Regret: A feeling often accompanied by sadness, shame, and guilt; regret is when you wish you had done things differently in your past.
Who doesn’t have regrets? Who hasn’t kicked themselves for a missed opportunity, or an embarrassing mistake? A failed relationship. A harsh word. I don’t really need to provide a personal example to make my point, do I?
How we handle regret … that can be the tricky part. Feelings of regret can haunt us, and can be especially challenging if we live with regular reminders. Let’s try an exercise to check how you handle regret. Before you continue reading, take a moment and think of something specific that you regret. Start simple. For this exercise it doesn’t have to be a big thing. I’m sure something will quickly come to mind. It’s part of being human.
“…the pain caused you to have remorse and change your ways. It was the kind of sorrow God wants his people to have….” 2 Corinthians 7:9-10
The acrostic listed below can help you evaluate your regret, and come to terms with it in a healthy, God-honoring way.
R – Reframe: Reframing involves choosing to look at the regret in a different light using positive words – opportunity instead of failure, humility instead of shame, redirection instead of loss.
E – Examine: Make sure you’ve learned at least one lesson as you process a regret. If you don’t look for the lesson, you won’t learn from it.
G – Growth: Taking time to think before you speak, looking before you leap, or checking your gas gauge before you travel. Regrets are opportunities for growth.
R – Respond: Thinking about your regrets only goes so far. You have to take action: seek advice, make changes, ask for forgiveness, release others. Often the biggest challenge is to forgive yourself!
E – Extend: Take the opportunity to redo.
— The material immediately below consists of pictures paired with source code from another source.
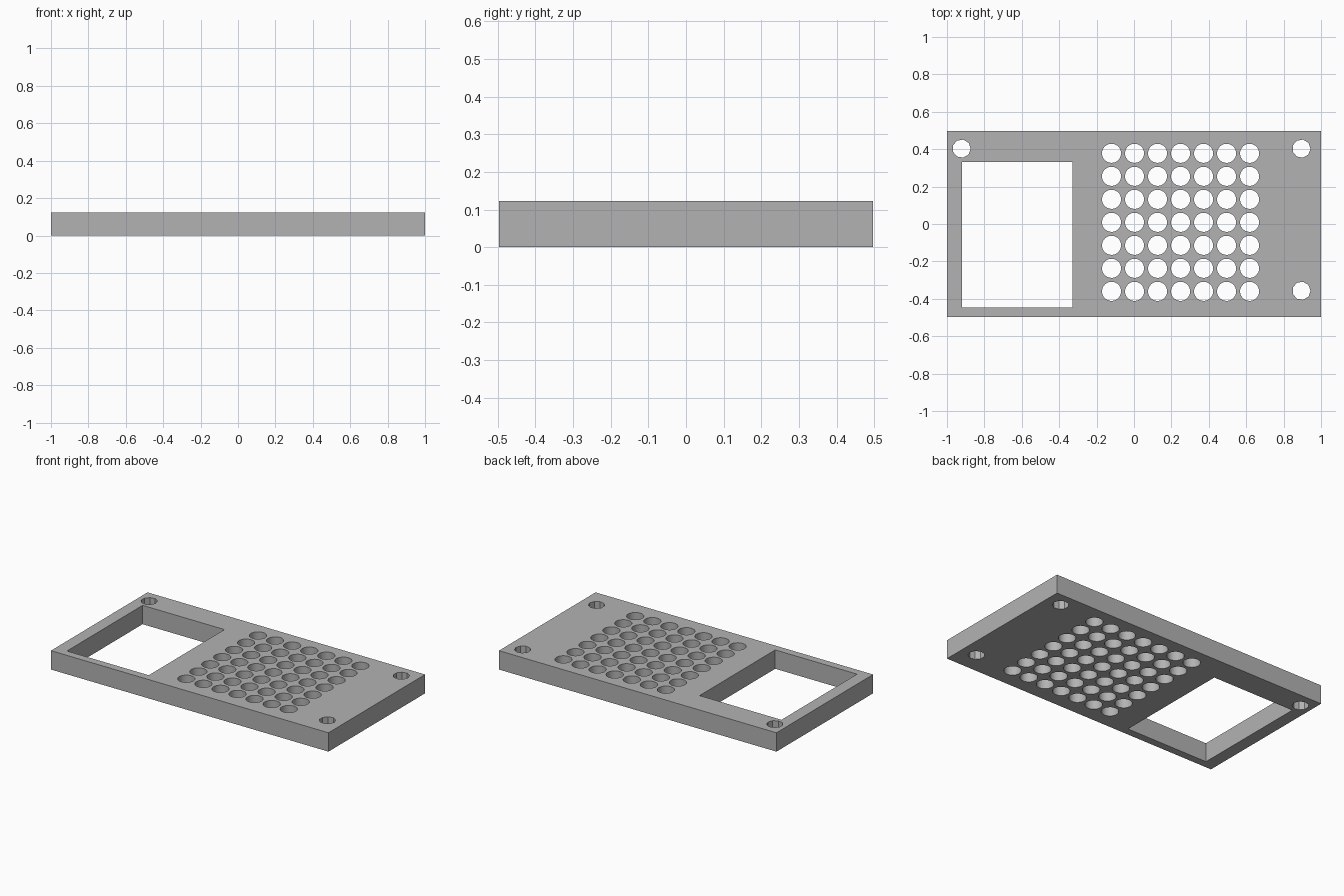
import bpy, bmesh
from mathutils import Matrix

if "Cube" in bpy.data.objects:
    bpy.data.objects.remove(bpy.data.objects["Cube"])

W, D, H = 2.0, 0.994, 0.123
grey = bpy.data.materials.new("light grey")
grey.diffuse_color = (0.45, 0.45, 0.45, 1)
grey.use_nodes = True
grey.node_tree.nodes["Principled BSDF"].inputs["Base Color"].default_value = grey.diffuse_color


def make_object(name, bm):
    mesh = bpy.data.meshes.new(name)
    bm.to_mesh(mesh)
    bm.free()
    mesh.materials.append(grey)
    obj = bpy.data.objects.new(name, mesh)
    bpy.context.collection.objects.link(obj)
    return obj


def add_box(bm, x0, x1, y0, y1, z0, z1):
    m = Matrix.Translation(((x0 + x1) / 2, (y0 + y1) / 2, (z0 + z1) / 2))
    m = m @ Matrix.Diagonal((x1 - x0, y1 - y0, z1 - z0, 1))
    bmesh.ops.create_cube(bm, size=1, matrix=m)


def add_hole(bm, x, y, radius, sides):
    # first corner points along +x
    m = Matrix.Translation((x, y, H / 2)) @ Matrix.Rotation(-1.5707963, 4, 'Z')
    bmesh.ops.create_cone(bm, cap_ends=True, segments=sides, radius1=radius,
                          radius2=radius, depth=H * 2, matrix=m)


# flat panel
bm = bmesh.new()
add_box(bm, -W / 2, W / 2, -D / 2, D / 2, 0, H)
panel = make_object("panel", bm)

# all openings in one cutter
bm = bmesh.new()
add_box(bm, -0.92, -0.33, -0.447, 0.332, -H, 2 * H)      # display window
for i in range(7):                                       # speaker grille
    for j in range(7):
        add_hole(bm, -0.12 + 0.123 * i, -0.36 + 0.123 * j, 0.051, 30)
for x, y in ((-0.922, 0.403), (0.895, 0.403), (0.895, -0.357)):
    add_hole(bm, x, y, 0.049, 9)                         # screw holes
cutter = make_object("openings_cutter", bm)
cutter.hide_render = True
cutter.hide_viewport = True

cut = panel.modifiers.new("openings", 'BOOLEAN')
cut.operation = 'DIFFERENCE'
cut.solver = 'EXACT'
cut.object = cutter

# smooth hole walls, crisp rims and corners
bpy.context.view_layer.objects.active = panel
panel.select_set(True)
bpy.ops.object.modifier_apply(modifier="openings")
bpy.ops.object.shade_smooth_by_angle(angle=0.4)
bpy.data.objects.remove(cutter)
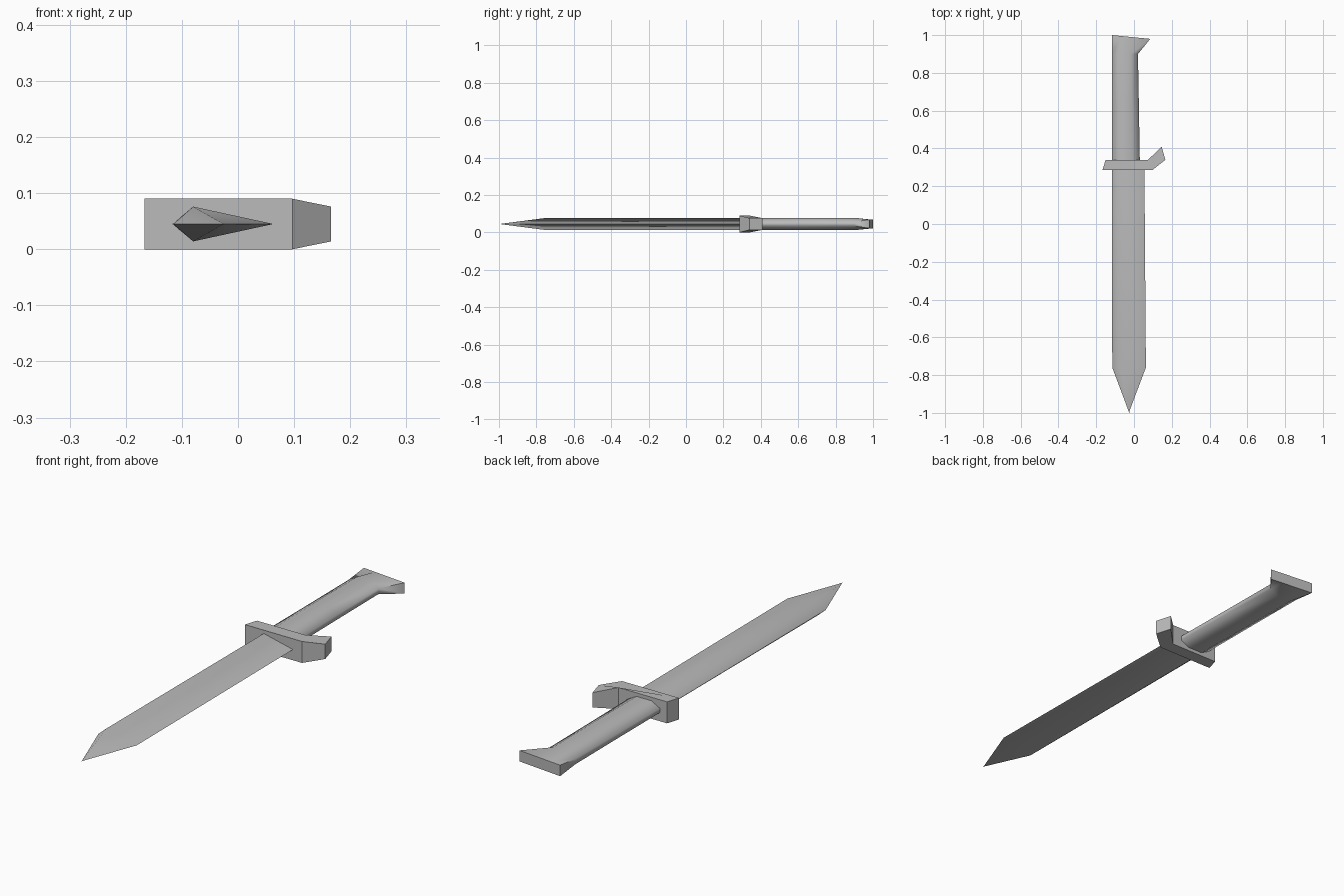
import bpy, bmesh
from math import radians

cube = bpy.data.objects.get("Cube")
if cube:
    bpy.data.objects.remove(cube)

MID = 0.045  # height of the flat centre plane

steel = bpy.data.materials.new("plain_grey")
steel.use_nodes = True
GREY = (0.5, 0.5, 0.5, 1)
steel.diffuse_color = GREY
steel.node_tree.nodes["Principled BSDF"].inputs["Base Color"].default_value = GREY


def loft(name, rings, smooth_angle):
    """Join rings of points with quads and cap both ends."""
    bm = bmesh.new()
    loops = [[bm.verts.new(p) for p in ring] for ring in rings]
    for a, b in zip(loops, loops[1:]):
        n = len(a)
        for i in range(n):
            j = (i + 1) % n
            bm.faces.new((a[i], a[j], b[j], b[i]))
    bm.faces.new(loops[0])
    bm.faces.new(loops[-1][::-1])
    bmesh.ops.remove_doubles(bm, verts=bm.verts, dist=1e-5)
    bmesh.ops.recalc_face_normals(bm, faces=bm.faces)
    mesh = bpy.data.meshes.new(name)
    bm.to_mesh(mesh)
    bm.free()
    mesh.materials.append(steel)
    if smooth_angle:
        mesh.shade_smooth()
        mesh.set_sharp_from_angle(angle=radians(smooth_angle))
    obj = bpy.data.objects.new(name, mesh)
    bpy.context.collection.objects.link(obj)
    return obj


# Blade: off-centre diamond section narrowing to a point
def diamond(y, back, ridge, edge, half):
    return [(back, y, MID), (ridge, y, MID + half), (edge, y, MID), (ridge, y, MID - half)]


blade_rings = [
    diamond(0.31, -0.117, -0.08, 0.055, 0.031),
    diamond(-0.76, -0.115, -0.08, 0.063, 0.031),
    diamond(-0.99, -0.029, -0.027, -0.024, 0.001),
    diamond(-1.0, -0.025, -0.025, -0.025, 0.0),
]
blade = loft("blade", blade_rings, 62)


# Guard: flat bar with a hooked, thinner prong
guard_outline = [(-0.167, 0.285, 0.045), (0.097, 0.285, 0.045), (0.166, 0.34, 0.031),
                 (0.146, 0.41, 0.031), (0.075, 0.34, 0.045), (-0.15, 0.34, 0.045)]
guard = loft("guard", [[(x, y, MID + s * h) for x, y, h in guard_outline] for s in (-1, 1)], 0)


# Grip: rounded eight-sided section that flares into a slanted rectangular butt
def grip_ring(y, x0, x1, half, side, slant=0.0):
    w = x1 - x0
    top = [(0, side), (0.27, 1), (0.73, 1), (1, side)]
    pts = [(t, h) for t, h in top] + [(t, -h) for t, h in reversed(top)]
    return [(x0 + t * w, y - slant * t, MID + h * half) for t, h in pts]


grip_rings = [
    grip_ring(0.32, -0.117, 0.031, 0.030, 0.3),
    grip_ring(0.62, -0.117, 0.026, 0.033, 0.3),
    grip_ring(0.9, -0.117, 0.021, 0.033, 0.35),
    grip_ring(1.0, -0.117, 0.086, 0.023, 1.0, 0.02),
]
grip = loft("grip", grip_rings, 62)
Use encouraging words, be quick to ask forgiveness, say “yes” and try something different.
T – Trust: Following these steps doesn’t mean you’ll never have more regrets, but you can know that you are capable of processing your regrets in a healthy, God-honoring and effective way.
This acrostic lists UNhealthy ways that we may deal with regret. Beware – these responses tend to mask the feelings of regret, which will continue to come back up.
R – Reduce: Making light of the wrong, turning the bad feeling of regret into a joke or an unimportant thing.
E – Erase: Ignoring, trying to forget the thing you regret.
G – Gripe: Complain and focus on the facets of the regret that weren’t your fault.
R – Retort: Get angry and defensive in response to the feeling of regret.
E – Elevate: Put the regret in a positive light, “learning” from it without change or improvement.
T – Twist: Blame, deny, accuse – involving others so the focus is off of yourself.
This is not a trivial exercise. Some regrets are deep, painful, and very difficult to process. Some regrets provide no opportunity for a second chance. God does not want you to dwell on the past, or get trapped there. He gets no pleasure from the regret that you feel. If you can’t shake a feeling of regret, you need to identify who is reminding you of that. It’s not God. God delights in being the lifter of your head, and turning regrets into personal stories of His grace & mercy.
The next time you feel the shudder and shadow of regret, invite the Holy Spirit to help you process it in a healthy way. He will renew your heart and mind, and deliver you from all your fear (and regret!).
Maria Michalowski has attended Allison Park Church for 34 years, where she married her husband, Mike, and raised two children. She joined the Allison Park Church staff 10 years ago and helps to coordinate the care and support of her church family.